Early intervention broadly refers to a system of services for children from birth to 3 years of age, and it a is must for infants who are biologically at high risk of developmental disorders, or infants at risk for delays in one or more aspect of functioning. The rationale for the need of early intervention is three fold. Firstly – the prenatal, perinatal, and neonatal events occurring in the high-risk infant may have affected the infants brain by a significant brain lesion. Secondly, if the affliction of early life had a negative impact on the infant’s brain, then early life is the period that has the highest potential to counteract that negative sequalae due to high plasticity of the brain. And thirdly, families of high-risk infants are in dire need of guidance to understand that the behaviour of a high risk infant may differ from a typical developing child. The primary goal of early intervention is to support and facilitate the child’s development and increase participation within the context of the family and the community leading to better long term outcomes during infancy and preschool age. Systematic reviews on early intervention have concluded that infants born at term and at high risk preterm infants have shown improvement in motor and cognitive development with interventions aiming at developmental stimulation.
For Cerebral palsy (CP), clinical signs emerge and evolve before 2 years of age and hence, combination of standardized tools should be used to predict the risk. Before 5 months of corrected age, MRI, General movement assessment (GMs), or the HINE are the most predictive of risk of CP, and after 5 months corrected age, MRI and HINE are most predictive of risk of CP. For Autism Spectrum Disorder (ASD), clinical signs appear before 18 months or younger through developmental screening and by 2 years of age, a diagnosis by an experienced professional can be considered very reliable.
Early identification and intervention can play a crucial role in prevention as well as remediation of developmental delays, in a high risk cerebral palsy infant early intervention can maximize neuroplasticity and minimize deleterious modifications to muscle, bone growth and development and can help prevent functionality limitations by facilitating functional movements that would otherwise not be possible due to muscle weakness and poor motor control and enhance practise of meaningful and effective skills in varied environments to help acquire skills that will allow them to be more independent with ADLs and increase their level of participation in society. Early intervention targeted at development, cognition, communication, social skills, and behaviour modification as soon as ASD is diagnosed or suspected show good prognosis to an extent that children later go off the spectrum if intervened early, have a higher IQ and good cognitive skills.
However, a major challenge in providing early intervention has been the large scale implementation of using standardised assessment scales and using more precise earlier identification strategies for children with specific neurodevelopmental disorders. In addition to this, lack of awareness, poor access to facilities, absence of early resources at early years, the social stigma around labelling the child as ‘special’, lack of appropriate referral sources with expertise, and parents hesitance for acceptance that their child requires developmental support causes delays in identification and treatment.

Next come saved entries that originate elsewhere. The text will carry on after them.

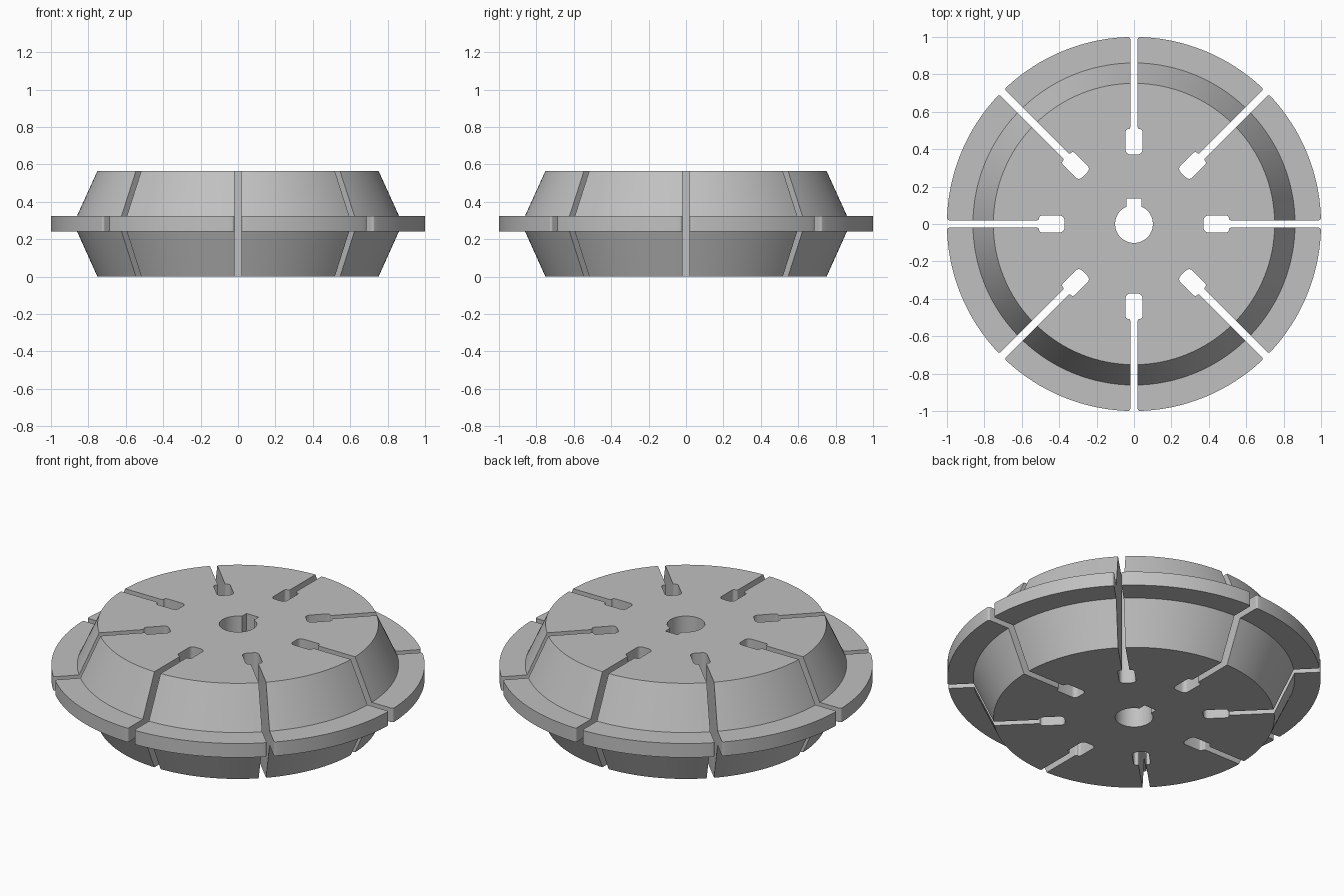
import bpy, bmesh, math
from mathutils import Vector, Matrix

if "Cube" in bpy.data.objects:
    bpy.data.objects.remove(bpy.data.objects["Cube"], do_unlink=True)

HEIGHT = 0.565
SEGMENTS = 160

steel = bpy.data.materials.new("grey_steel")
steel.use_nodes = True
colour = (0.53, 0.53, 0.53, 1)
steel.diffuse_color = colour
steel.node_tree.nodes["Principled BSDF"].inputs["Base Color"].default_value = colour


def make_object(name, bm):
    bmesh.ops.recalc_face_normals(bm, faces=bm.faces)
    mesh = bpy.data.meshes.new(name)
    bm.to_mesh(mesh)
    bm.free()
    mesh.materials.append(steel)
    obj = bpy.data.objects.new(name, mesh)
    bpy.context.collection.objects.link(obj)
    return obj


def revolve(profile):
    """Solid of revolution with flat end caps."""
    bm = bmesh.new()
    rings = []
    for r, z in profile:
        angles = [math.tau * (i + 0.5) / SEGMENTS for i in range(SEGMENTS)]
        rings.append([bm.verts.new((r * math.cos(a), r * math.sin(a), z)) for a in angles])
    for low, high in zip(rings, rings[1:]):
        for i in range(SEGMENTS):
            j = (i + 1) % SEGMENTS
            bm.faces.new((low[i], low[j], high[j], high[i]))
    bm.faces.new(rings[0])
    bm.faces.new(rings[-1])
    return bm


def rounded(corners, steps=5):
    """Round the right-angled corners of an outline given as (x, y, radius)."""
    points = []
    count = len(corners)
    for i, (x, y, r) in enumerate(corners):
        p = Vector((x, y))
        if r == 0:
            points.append(p)
            continue
        a = (Vector(corners[i - 1][:2]) - p).normalized()
        b = (Vector(corners[(i + 1) % count][:2]) - p).normalized()
        centre = p + (a + b) * r
        for k in range(steps + 1):
            t = math.pi / 2 * k / steps
            points.append(centre - (b * math.cos(t) + a * math.sin(t)) * r)
    return points


def add_prism(bm, outline, angle=0):
    """Upright prism through the full height, turned about the axis."""
    turn = Matrix.Rotation(angle, 4, 'Z')
    low = [bm.verts.new(turn @ Vector((p.x, p.y, -0.1))) for p in outline]
    high = [bm.verts.new(turn @ Vector((p.x, p.y, HEIGHT + 0.1))) for p in outline]
    for i in range(len(low)):
        j = (i + 1) % len(low)
        bm.faces.new((low[i], low[j], high[j], high[i]))
    bm.faces.new(low)
    bm.faces.new(high)


# Double-cone body with a flange round the middle
body = make_object("slotted_wheel", revolve([
    (0.752, 0), (0.861, 0.242), (1, 0.242),
    (1, 0.325), (0.861, 0.325), (0.752, HEIGHT)]))

# Half outline of one slot: inner pocket, narrow neck, flared mouth at the rim
half = [(0.045, 0.372, 0.025), (0.045, 0.507, 0.014), (0.02, 0.507, 0.01),
        (0.02, 0.9995, 0.012), (0.06, 0.9995, 0), (0.06, 1.1, 0)]
slot = rounded(half + [(-x, y, r) for x, y, r in reversed(half)])

cutter_bm = bmesh.new()
for i in range(8):
    add_prism(cutter_bm, slot, math.tau * i / 8)

# Shaft bore with a keyway at the back
bore_radius, key_half, key_top = 0.101, 0.04, 0.136
gap = math.asin(key_half / bore_radius)
bore = []
for i in range(49):
    a = math.pi / 2 + gap + (math.tau - 2 * gap) * i / 48
    bore.append(Vector((bore_radius * math.cos(a), bore_radius * math.sin(a))))
bore += [Vector((key_half, key_top)), Vector((-key_half, key_top))]
add_prism(cutter_bm, bore)

cutter = make_object("slot_cutter", cutter_bm)
cutter.hide_render = True

# Cut slots and bore, then shade the curved walls smoothly
cut = body.modifiers.new("slots_and_bore", 'BOOLEAN')
cut.operation = 'DIFFERENCE'
cut.solver = 'EXACT'
cut.object = cutter
bpy.ops.object.select_all(action='DESELECT')
body.select_set(True)
bpy.context.view_layer.objects.active = body
bpy.ops.object.modifier_apply(modifier=cut.name)
bpy.data.objects.remove(cutter, do_unlink=True)
bpy.ops.object.shade_smooth_by_angle(angle=math.radians(25))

Thus, there is a dire need for creating awareness about the importance of early intervention in the society as it can not only ensure that a child with developmental risk is provided with specialised support at the time of his maximum readiness to learn but it can also become a very significant source of support for families. Additionally, early intervention can create a support system and help bring an attitudinal change and acceptance in society towards differently abled children.
Dr. Snehal Gadhecha
Consultant at Surya Hospital
(Paediatric Physiotherapist, Certified Neonatal & Paediatric Early Intervention Specialist (UK), Paediatric Neuro-rehab Specialist, Neonatal Therapist, Feeding Specialist)\
- Morgan C, Fetters L, Adde L, Badawi N, Bancale A, Boyd RN, Chorna O, Cioni G, Damiano DL, Darrah J, De Vries LS. Early intervention for children aged 0 to 2 years with or at high risk of cerebral palsy: international clinical practice guideline based on systematic reviews. JAMA pediatrics. 2021 Aug 1;175(8):846-58.
- Novak I, Morgan C, Adde L, Blackman J, Boyd RN, Brunstrom-Hernandez J, Cioni G, Damiano D, Darrah J, Eliasson AC, De Vries LS. Early, accurate diagnosis and early intervention in cerebral palsy: advances in diagnosis and treatment. JAMA pediatrics. 2017 Sep 1;171(9):897-907.
- Hadders‐Algra M, Boxum AG, Hielkema T, Hamer EG. Effect of early intervention in infants at very high risk of cerebral palsy: a systematic review. Developmental Medicine & Child Neurology. 2017 Mar;59(3):246-58.